In a significant development, Loredana Crisan, Head of Messenger, announced on December 6, 2023, that Messenger and Facebook are implementing default end-to-end encryption for personal messages and calls. This move is accompanied by a suite of new features aimed at providing users with greater control over their messaging experience. Crisan emphasized the company's commitment to taking responsibility for protecting users' messages and expressed excitement about launching a safer, more secure, and private service.

Become a Subscriber

Please purchase a subscription to continue reading this article.

Subscribe Now

While Messenger has offered the option for users to turn on end-to-end encryption since 2016, the recent update makes private chats and calls across Messenger end-to-end encrypted by default. This shift required a concerted effort from a team of engineers, cryptographers, designers, policy experts, and product managers who worked vigorously to rebuild Messenger features from the ground up.

The enhanced security measures provided by end-to-end encryption mean that the content of messages and calls is protected from the moment they leave the sender's device until they reach the recipient's device. Notably, even Meta, the parent company, cannot access the content unless a user chooses to report a message.

In addition to default end-to-end encryption, Messenger introduces several privacy, safety, and control features. Users can now edit messages within 15 minutes of sending them, report abuse in an edited message, and enjoy disappearing messages that last for 24 hours after being sent. The interface has been improved to make it easier to identify when disappearing messages are turned on.

The company is currently testing HD media and file sharing improvements, and users can now play voice messages at different speeds, pick up listening from where they left off, and continue listening while navigating away from the chat or app.

Acknowledging the importance of transparency, Messenger is openly sharing its security technology and engaging with external cryptographers and security experts. Two papers outlining the company's approach to cryptography and the encryption of users' message history with Secure Storage are being published.

Given Messenger's extensive user base of over a billion, the global rollout of default end-to-end encryption is expected to take months. Users whose chats are upgraded will be prompted to set up a recovery method, such as a PIN, ensuring the ability to restore messages in case of device changes or losses.

Loredana Crisan expressed pride in Messenger's evolution, describing it as a fast and reliable service with enjoyable features and robust safety tools, now enhanced by the added privacy and security of end-to-end encryption.

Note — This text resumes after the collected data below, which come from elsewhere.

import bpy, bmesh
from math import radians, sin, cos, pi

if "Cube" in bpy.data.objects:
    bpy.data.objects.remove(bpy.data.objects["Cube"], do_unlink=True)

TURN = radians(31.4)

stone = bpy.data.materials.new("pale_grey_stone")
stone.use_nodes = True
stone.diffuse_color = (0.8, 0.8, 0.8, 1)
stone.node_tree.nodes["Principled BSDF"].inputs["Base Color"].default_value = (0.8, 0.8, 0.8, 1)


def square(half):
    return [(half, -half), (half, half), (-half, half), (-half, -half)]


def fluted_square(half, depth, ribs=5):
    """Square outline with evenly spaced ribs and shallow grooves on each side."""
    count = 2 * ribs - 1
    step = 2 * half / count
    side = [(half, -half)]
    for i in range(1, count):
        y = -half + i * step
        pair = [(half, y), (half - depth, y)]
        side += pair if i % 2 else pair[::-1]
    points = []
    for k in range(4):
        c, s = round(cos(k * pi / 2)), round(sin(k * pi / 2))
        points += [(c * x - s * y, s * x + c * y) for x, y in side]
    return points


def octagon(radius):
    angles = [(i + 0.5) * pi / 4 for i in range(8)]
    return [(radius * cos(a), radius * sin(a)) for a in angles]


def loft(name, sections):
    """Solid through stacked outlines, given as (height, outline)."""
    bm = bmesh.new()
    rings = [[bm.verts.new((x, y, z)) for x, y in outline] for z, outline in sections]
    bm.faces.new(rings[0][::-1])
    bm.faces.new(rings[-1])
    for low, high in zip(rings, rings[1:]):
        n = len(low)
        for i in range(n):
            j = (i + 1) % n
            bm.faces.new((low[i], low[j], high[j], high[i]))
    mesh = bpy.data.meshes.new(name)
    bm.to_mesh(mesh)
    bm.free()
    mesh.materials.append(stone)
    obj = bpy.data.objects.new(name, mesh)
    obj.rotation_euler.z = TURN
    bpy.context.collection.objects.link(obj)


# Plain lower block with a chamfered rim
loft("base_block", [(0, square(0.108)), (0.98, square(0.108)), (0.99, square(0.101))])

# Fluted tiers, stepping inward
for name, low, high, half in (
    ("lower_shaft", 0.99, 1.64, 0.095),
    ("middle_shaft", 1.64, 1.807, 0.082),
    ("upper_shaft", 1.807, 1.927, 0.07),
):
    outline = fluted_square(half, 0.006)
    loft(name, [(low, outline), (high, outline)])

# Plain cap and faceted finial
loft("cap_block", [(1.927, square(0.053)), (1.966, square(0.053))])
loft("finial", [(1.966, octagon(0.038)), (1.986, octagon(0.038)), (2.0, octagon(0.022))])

This latest update represents the most significant set of improvements to Messenger since its launch in 2011.